CHRIS G. WHIPPLE
served as a Principal in Environ/Ramboll’s Emeryville, California office until his retirement in 2016. His expertise is with the management of risks to health and the environment. Major emphases of his work have been with risks associated with radioactive materials, including radioactive wastes, with hazardous air pollutants, and with environmental mercury. He has served on numerous national committees to study and advise on radioactive waste management, including committees of the National Academy of Sciences, U.S. Environmental Protection Agency, and NCRP, of which he is an emeritus member. He was elected to membership in the National Academy of Engineering in 2001 and is a designated National Associate of the National Academies.
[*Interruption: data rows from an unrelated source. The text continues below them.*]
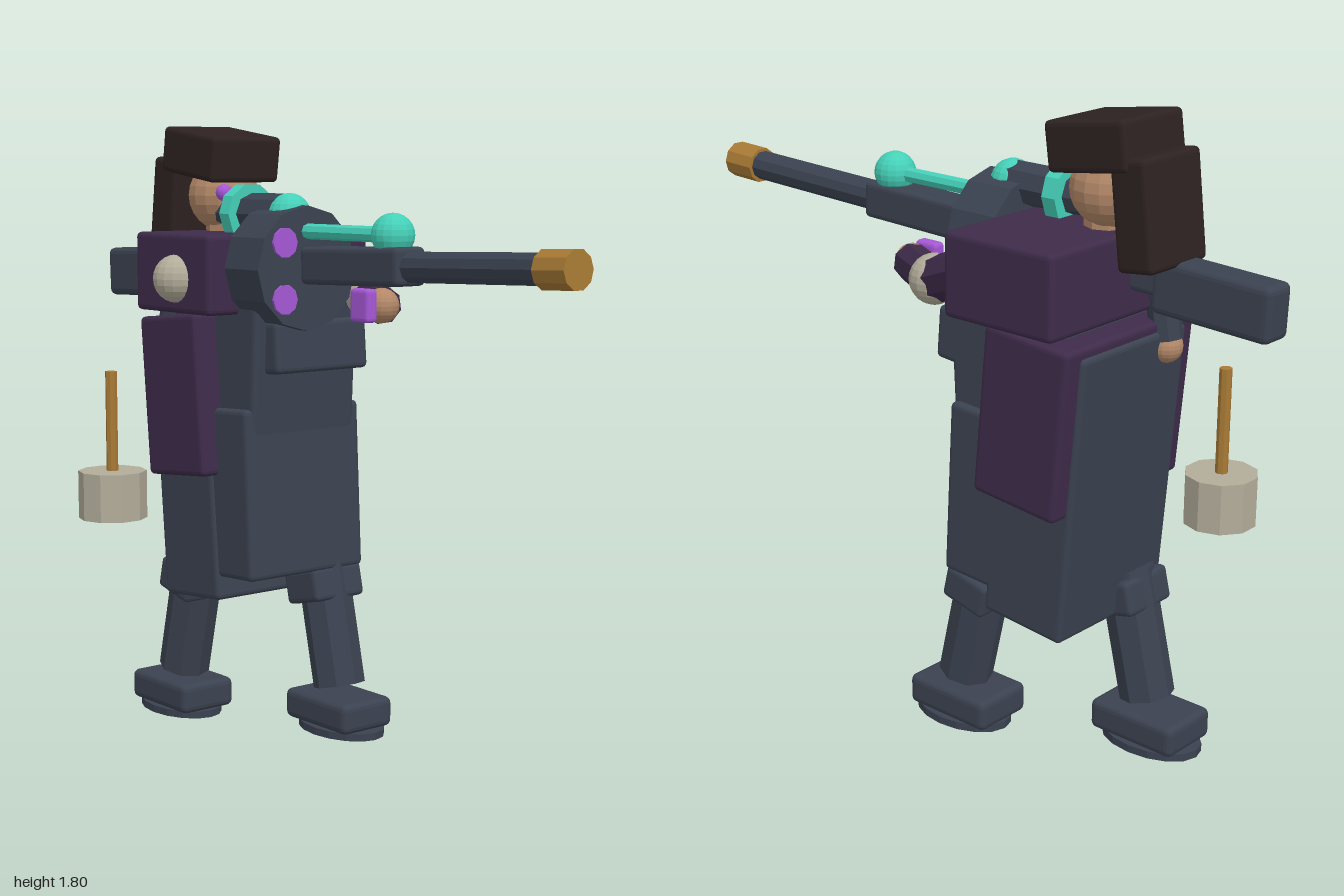
import * as THREE from 'three';
import { RoundedBoxGeometry } from 'three/addons/geometries/RoundedBoxGeometry.js';

const mat = (name, color) => {
  const m = new THREE.MeshStandardMaterial({ color, flatShading: true });
  m.name = name;
  return m;
};

export function createModel() {
  const model = new THREE.Group();
  model.name = 'rifleman';
  const slate = mat('slate', 0x3b4250);
  const plum = mat('plum', 0x3e2b4a);
  const violet = mat('violet', 0xa657d6);
  const teal = mat('teal', 0x45d0b8);
  const skin = mat('skin', 0xb38868);
  const bone = mat('bone', 0xb2ac99);
  const fur = mat('fur', 0x2d2221);
  const brass = mat('brass', 0xa87a35);

  const add = (name, geo, m, pos) => {
    const mesh = new THREE.Mesh(geo, m);
    mesh.name = name;
    mesh.position.set(...pos);
    model.add(mesh);
    return mesh;
  };
  // bevelled box, tilted about z
  const box = (name, m, size, pos, tilt = 0, r = 0.015) => {
    const mesh = add(name, new RoundedBoxGeometry(...size, 2, r), m, pos);
    mesh.rotation.z = tilt;
    return mesh;
  };
  const ball = (name, m, r, pos) => add(name, new THREE.SphereGeometry(r, 16, 12), m, pos);
  // cylinder running from a to b
  const rod = (name, m, a, b, r0, r1 = r0, sides = 8) => {
    const p = new THREE.Vector3(...a), q = new THREE.Vector3(...b);
    const dir = q.clone().sub(p);
    const mid = p.clone().add(q).multiplyScalar(0.5);
    const mesh = add(name, new THREE.CylinderGeometry(r1, r0, dir.length(), sides), m, mid.toArray());
    mesh.quaternion.setFromUnitVectors(new THREE.Vector3(0, 1, 0), dir.normalize());
    return mesh;
  };

  // legs and boots: rear leg, then leading leg
  const legs = [
    { n: 'rear', z: 0.055, top: -0.505, low: -0.592, foot: -0.603, sole: -0.61 },
    { n: 'leading', z: -0.18, top: -0.2, low: -0.117, foot: -0.122, sole: -0.108 },
  ];
  for (const l of legs) {
    const lean = Math.atan2(l.top - l.low, 0.36);
    rod(l.n + 'Leg', slate, [l.low, 0.135, l.z], [l.top, 0.5, l.z], 0.078);
    box(l.n + 'Knee', slate, [0.15, 0.1, 0.185], [l.top + (l.top - l.low) * -0.12, 0.435, l.z], -lean);
    box(l.n + 'Boot', slate, [0.285, 0.09, 0.19], [l.foot, 0.065, l.z], 0, 0.02);
    add(l.n + 'Sole', new THREE.CylinderGeometry(1, 1, 0.022, 16), slate, [l.sole, 0.011, l.z])
      .scale.set(0.158, 1, 0.105);
  }

  // coat
  box('skirt', slate, [0.4, 0.5, 0.425], [-0.335, 0.73, -0.065], 0.05);
  box('coatTail', slate, [0.27, 0.82, 0.435], [-0.44, 0.81, -0.06], 0.085);
  box('torso', slate, [0.4, 0.42, 0.38], [-0.335, 1.1, -0.065], -0.05);
  box('chestPouch', slate, [0.12, 0.15, 0.34], [-0.14, 1.165, -0.085], 0.08);
  box('cape', plum, [0.28, 0.475, 0.535], [-0.44, 1.01, -0.065], 0.09);
  box('shoulders', plum, [0.365, 0.23, 0.595], [-0.388, 1.375, -0.065]);

  // head and fur hat
  rod('neck', skin, [-0.48, 1.45, -0.035], [-0.48, 1.55, -0.035], 0.06);
  ball('head', skin, 0.107, [-0.49, 1.595, -0.035]);
  ball('eye', violet, 0.025, [-0.38, 1.605, 0.045]);
  box('hat', fur, [0.262, 0.135, 0.25], [-0.502, 1.717, -0.035], -0.14);
  box('hatBackFlap', fur, [0.115, 0.292, 0.235], [-0.647, 1.56, -0.035], -0.12);

  // supporting arm
  rod('upperArm', plum, [-0.3, 1.4, -0.285], [-0.07, 1.31, -0.245], 0.065);
  ball('elbow', bone, 0.07, [-0.065, 1.31, -0.245]);
  rod('forearm', plum, [-0.05, 1.305, -0.235], [0.13, 1.295, -0.13], 0.055);
  ball('hand', skin, 0.05, [0.14, 1.295, -0.118]);
  box('handPad', violet, [0.08, 0.095, 0.04], [0.127, 1.297, -0.062], 0, 0.012);

  // tucked arm
  ball('shoulderJoint', bone, 0.07, [-0.37, 1.36, 0.225]);
  rod('tuckedForearm', slate, [-0.57, 1.36, 0.08], [-0.6, 1.18, 0.08], 0.045);
  ball('tuckedHand', skin, 0.045, [-0.6, 1.16, 0.08]);

  // rifle
  box('stock', slate, [0.365, 0.15, 0.1], [-0.818, 1.355, 0], 0.04, 0.02);
  box('rifleBody', slate, [0.6, 0.1, 0.09], [-0.4, 1.39, 0], 0.04);
  box('receiver', slate, [0.41, 0.105, 0.11], [0.19, 1.412, 0], 0.03);
  rod('barrel', slate, [0.36, 1.416, 0], [0.93, 1.434, 0], 0.043, 0.043, 10);
  rod('muzzle', brass, [0.89, 1.432, 0], [1, 1.436, 0], 0.053, 0.053, 10);
  rod('drum', slate, [-0.2, 1.395, 0], [-0.045, 1.395, 0], 0.178, 0.178, 12);
  for (const y of [1.31, 1.47]) {
    rod('drumStud', violet, [-0.046, y, 0.085], [-0.037, y, 0.085], 0.043, 0.043, 10);
  }
  rod('energyRod', teal, [-0.05, 1.5, 0], [0.32, 1.5, 0], 0.022);
  ball('energyOrb', teal, 0.06, [0.32, 1.5, 0]);

  // scope
  rod('eyepiece', slate, [-0.515, 1.545, 0], [-0.34, 1.545, 0], 0.02, 0.06);
  rod('scopeRing', teal, [-0.347, 1.545, 0], [-0.302, 1.545, 0], 0.088, 0.088, 10);
  rod('scopeTube', slate, [-0.34, 1.545, 0], [-0.13, 1.545, 0], 0.06);
  ball('scopeLens', teal, 0.062, [-0.127, 1.545, 0]);

  // hanging mallet
  rod('malletHead', bone, [-0.667, 0.62, 0.262], [-0.667, 0.765, 0.262], 0.104, 0.104, 10);
  rod('malletHandle', brass, [-0.667, 0.76, 0.262], [-0.667, 1.068, 0.262], 0.018);

  return model;
}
Dr. Whipple has chaired the National Academy of Sciences (NAS) Board on Radioactive Waste Management, and NAS committees on the Review of the Hanford Site's Environmental Remediation Science and Technology Plan, Models in the Regulatory Decision Process, Medical Isotope Production without Highly Enriched Uranium, and the Committee on Risk-Based Approaches for Securing the U.S. Department of Energy's Nuclear Weapons Complex. Dr. Whipple also co-chaired the Academies' Report Review Committee from 2008 to 2016.
He was a charter member of the Society for Risk Analysis and served as its second president. In 1990, he received the Society's outstanding service award. He is a Fellow of the American Academy for the Advancement of Science and of the Society for Risk Analysis. His experience prior to joining Environ includes positions as Vice President of ICF Consulting, Vice President of ICF Kaiser International, and Technical Manager for Environmental Risk Assessment of Electric Power Research Institute's Environment Division. He holds a BS in engineering science from Purdue University, and an MS and PhD, also in engineering science, from the California Institute of Technology. In 2004, he received Purdue's Distinguished Engineering Alumni Award.
(as of March 29, 2022)